In Zen Buddhism, there are koans. A koan is a paradoxical riddle or anecdote without a solution to demonstrate the inadequacy of logical reasoning and provoke enlightenment. There are many famous koans. One is: “Find out your original face.” A Master asked his disciple to solve this koan.
The disciple asks the Master: “What is the original face?”
And the Master replies: “The face that you had before your parents were born.”
And the disciple starts meditating on that: “What is your original face?” Naturally, you have to deny all your faces. Many faces will start surfacing: childhood faces, when you were young, when you became middle-aged, when you became old, when you were healthy, when you were ill…. All kinds of faces will stand in a queue. They will pass before your eyes claiming: “I am the original face.” And you have to go on rejecting. The disciple too goes on rejecting all the faces that come in front of him. He goes through this process of rejection over many, many years. Finally, when he’s himself the Master of knowing which is not the original face, he realizes that there is no original face. That there is only emptiness. There’s nothing. When all the faces have been rejected and emptiness is left, you have found the original face. Osho, the other great Master, explains this so simply: “Emptiness is the original face. Zero is the ultimate experience. Nothingness – or more accurately no-thingness – is your original face.”
Similarly, some Life situations are koans. For example, everyone is looking at the Tarun Tejpal episode through the eyes of either Tejpal or the Young Woman who’s filed the complaint against him.
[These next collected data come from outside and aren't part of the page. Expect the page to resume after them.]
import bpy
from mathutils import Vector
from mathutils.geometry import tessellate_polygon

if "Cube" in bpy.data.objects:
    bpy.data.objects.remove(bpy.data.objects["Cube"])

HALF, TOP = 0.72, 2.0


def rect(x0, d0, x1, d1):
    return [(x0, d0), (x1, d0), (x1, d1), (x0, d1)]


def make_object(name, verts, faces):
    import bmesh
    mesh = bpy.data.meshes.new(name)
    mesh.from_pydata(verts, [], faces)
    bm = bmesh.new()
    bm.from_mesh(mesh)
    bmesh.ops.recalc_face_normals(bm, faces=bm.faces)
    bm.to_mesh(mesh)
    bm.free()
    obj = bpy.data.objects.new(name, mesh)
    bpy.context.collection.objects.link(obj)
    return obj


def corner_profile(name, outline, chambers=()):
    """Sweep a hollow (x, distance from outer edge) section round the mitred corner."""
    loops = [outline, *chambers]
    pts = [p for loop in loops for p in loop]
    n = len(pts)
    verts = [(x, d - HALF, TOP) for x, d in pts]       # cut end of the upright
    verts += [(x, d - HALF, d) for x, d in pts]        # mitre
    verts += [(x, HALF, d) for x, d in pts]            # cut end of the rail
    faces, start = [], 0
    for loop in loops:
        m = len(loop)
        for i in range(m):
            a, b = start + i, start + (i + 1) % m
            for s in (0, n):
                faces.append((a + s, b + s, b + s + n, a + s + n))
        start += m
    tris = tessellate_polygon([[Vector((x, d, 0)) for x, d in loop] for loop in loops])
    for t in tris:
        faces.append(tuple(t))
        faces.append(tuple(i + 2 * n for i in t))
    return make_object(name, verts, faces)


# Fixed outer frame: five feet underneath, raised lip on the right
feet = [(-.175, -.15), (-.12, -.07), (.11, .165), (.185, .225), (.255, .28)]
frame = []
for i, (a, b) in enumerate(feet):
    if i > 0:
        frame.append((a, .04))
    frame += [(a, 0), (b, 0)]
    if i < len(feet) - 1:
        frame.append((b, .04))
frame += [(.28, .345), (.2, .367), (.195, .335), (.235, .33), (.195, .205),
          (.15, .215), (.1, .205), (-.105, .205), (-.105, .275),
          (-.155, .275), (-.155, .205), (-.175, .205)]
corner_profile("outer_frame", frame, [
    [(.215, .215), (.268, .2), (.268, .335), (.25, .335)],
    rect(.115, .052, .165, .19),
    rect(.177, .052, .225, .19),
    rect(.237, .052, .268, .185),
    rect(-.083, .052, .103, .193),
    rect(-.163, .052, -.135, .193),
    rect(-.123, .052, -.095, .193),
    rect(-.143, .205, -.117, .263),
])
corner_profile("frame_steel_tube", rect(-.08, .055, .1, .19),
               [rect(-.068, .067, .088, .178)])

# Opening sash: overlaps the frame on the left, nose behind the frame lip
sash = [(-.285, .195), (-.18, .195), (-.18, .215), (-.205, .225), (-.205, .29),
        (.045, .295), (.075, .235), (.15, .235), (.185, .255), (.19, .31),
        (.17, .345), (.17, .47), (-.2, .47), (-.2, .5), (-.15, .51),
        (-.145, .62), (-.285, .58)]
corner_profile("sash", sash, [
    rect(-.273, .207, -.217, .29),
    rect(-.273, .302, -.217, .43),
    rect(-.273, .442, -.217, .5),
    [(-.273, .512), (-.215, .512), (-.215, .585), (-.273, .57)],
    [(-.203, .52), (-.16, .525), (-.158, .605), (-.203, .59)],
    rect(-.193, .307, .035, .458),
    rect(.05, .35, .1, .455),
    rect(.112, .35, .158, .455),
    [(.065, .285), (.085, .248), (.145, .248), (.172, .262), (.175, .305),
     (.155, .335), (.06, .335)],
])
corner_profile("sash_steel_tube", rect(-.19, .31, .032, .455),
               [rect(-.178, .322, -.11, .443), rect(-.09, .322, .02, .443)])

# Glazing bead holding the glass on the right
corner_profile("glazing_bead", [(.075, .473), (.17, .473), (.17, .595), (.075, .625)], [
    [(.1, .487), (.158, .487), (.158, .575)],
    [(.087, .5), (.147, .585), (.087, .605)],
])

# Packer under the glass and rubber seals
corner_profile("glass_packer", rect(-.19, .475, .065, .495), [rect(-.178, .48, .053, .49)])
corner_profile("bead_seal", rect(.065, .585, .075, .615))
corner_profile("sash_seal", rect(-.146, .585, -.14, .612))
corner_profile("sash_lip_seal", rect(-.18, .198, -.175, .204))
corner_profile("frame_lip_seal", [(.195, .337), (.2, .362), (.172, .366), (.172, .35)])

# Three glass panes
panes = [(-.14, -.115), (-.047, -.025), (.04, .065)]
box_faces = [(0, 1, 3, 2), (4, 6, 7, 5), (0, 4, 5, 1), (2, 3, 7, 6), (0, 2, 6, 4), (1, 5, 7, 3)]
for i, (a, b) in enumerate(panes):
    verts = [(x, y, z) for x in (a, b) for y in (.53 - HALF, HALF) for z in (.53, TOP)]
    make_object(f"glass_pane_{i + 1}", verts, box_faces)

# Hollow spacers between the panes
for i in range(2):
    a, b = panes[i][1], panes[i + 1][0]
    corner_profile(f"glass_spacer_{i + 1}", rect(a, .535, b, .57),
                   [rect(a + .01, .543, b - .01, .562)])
But when you look at it through the eyes of Tejpal’s daughters Tiya, who’s best friend the Young Woman is, and Cara or from Geetan’s, Tejpal’s wife, point of view, you will see a koan there. An inexplicable situation with no solution. A legal redemption may still be on the cards for Tejpal. But will there ever be a moral one – in the eyes of his own family?
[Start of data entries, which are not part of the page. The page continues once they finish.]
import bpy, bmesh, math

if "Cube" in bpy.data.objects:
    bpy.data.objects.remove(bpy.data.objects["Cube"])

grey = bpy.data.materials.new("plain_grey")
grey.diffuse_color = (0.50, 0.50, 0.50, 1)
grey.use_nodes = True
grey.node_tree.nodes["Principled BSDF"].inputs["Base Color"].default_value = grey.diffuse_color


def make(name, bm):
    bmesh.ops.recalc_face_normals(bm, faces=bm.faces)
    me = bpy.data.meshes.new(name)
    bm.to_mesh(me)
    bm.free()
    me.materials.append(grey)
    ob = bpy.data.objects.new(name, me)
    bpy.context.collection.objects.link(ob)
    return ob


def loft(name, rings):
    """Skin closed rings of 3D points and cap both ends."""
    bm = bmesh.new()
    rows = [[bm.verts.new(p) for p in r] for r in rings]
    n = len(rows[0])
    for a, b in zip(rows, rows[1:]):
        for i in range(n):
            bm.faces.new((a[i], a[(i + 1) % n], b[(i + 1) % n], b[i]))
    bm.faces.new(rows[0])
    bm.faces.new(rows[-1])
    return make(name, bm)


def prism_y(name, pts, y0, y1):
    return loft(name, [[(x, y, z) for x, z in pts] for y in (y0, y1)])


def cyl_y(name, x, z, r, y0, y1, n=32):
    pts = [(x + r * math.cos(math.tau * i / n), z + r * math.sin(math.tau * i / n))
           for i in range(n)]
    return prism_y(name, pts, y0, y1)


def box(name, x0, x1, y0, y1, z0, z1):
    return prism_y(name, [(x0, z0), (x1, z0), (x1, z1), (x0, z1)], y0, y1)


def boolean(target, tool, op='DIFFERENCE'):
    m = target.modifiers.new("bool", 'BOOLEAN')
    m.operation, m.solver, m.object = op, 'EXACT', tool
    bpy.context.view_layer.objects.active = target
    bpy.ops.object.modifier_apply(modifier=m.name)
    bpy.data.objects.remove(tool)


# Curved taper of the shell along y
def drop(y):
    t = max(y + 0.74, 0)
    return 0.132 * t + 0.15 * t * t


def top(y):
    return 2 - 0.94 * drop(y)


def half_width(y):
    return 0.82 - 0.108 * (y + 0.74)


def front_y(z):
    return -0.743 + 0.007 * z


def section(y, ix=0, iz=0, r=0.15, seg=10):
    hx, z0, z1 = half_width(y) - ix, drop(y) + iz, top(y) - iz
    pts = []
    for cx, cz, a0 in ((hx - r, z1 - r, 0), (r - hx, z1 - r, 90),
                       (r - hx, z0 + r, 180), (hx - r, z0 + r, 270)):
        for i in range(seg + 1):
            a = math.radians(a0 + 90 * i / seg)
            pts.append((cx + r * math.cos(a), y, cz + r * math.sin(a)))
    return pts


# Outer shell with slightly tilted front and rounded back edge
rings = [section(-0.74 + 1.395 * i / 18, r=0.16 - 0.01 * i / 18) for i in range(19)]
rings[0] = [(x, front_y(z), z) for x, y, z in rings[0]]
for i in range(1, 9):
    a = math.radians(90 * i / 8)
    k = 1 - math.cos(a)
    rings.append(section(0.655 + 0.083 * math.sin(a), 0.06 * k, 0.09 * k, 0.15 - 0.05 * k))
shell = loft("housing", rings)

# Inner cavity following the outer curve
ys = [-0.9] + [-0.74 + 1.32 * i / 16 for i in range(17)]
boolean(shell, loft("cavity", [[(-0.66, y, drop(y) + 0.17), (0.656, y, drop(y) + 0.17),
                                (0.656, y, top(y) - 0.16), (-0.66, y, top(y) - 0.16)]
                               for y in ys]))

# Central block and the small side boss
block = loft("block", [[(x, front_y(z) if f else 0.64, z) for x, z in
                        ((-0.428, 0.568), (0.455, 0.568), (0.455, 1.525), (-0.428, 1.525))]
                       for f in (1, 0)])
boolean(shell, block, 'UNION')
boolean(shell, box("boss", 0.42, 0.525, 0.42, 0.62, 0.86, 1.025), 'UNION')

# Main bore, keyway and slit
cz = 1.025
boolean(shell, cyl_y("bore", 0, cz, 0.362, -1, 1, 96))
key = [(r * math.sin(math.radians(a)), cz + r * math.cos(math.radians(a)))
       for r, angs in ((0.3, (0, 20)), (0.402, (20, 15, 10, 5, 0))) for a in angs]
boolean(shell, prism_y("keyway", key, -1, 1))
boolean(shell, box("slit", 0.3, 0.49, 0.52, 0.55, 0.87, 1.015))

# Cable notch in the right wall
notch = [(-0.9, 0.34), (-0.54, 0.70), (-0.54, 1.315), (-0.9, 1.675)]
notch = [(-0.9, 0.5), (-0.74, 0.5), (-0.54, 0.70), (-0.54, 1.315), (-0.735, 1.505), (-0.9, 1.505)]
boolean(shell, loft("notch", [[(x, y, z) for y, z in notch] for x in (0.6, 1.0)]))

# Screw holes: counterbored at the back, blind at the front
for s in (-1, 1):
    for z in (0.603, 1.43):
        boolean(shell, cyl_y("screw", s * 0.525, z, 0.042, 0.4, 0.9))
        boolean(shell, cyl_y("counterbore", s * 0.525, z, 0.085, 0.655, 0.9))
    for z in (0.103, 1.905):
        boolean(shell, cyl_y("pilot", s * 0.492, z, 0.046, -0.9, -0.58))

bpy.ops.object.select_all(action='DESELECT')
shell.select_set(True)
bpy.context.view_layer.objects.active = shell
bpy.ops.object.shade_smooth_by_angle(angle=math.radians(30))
I have learnt from Life, in my own small, yet eventful, way that a no-go is really the time to let go! I have realized that when you can’t do anything about a situation, when nothing seems possible, when the mind can’t think and no one can even attempt a solution any more, then accept your “no-thingness”. And give in to Life. Let Life take you where you belong. And if Life doesn’t take you anywhere, then perhaps it’s here, in this dark abyss, that you were always ordained to arrive?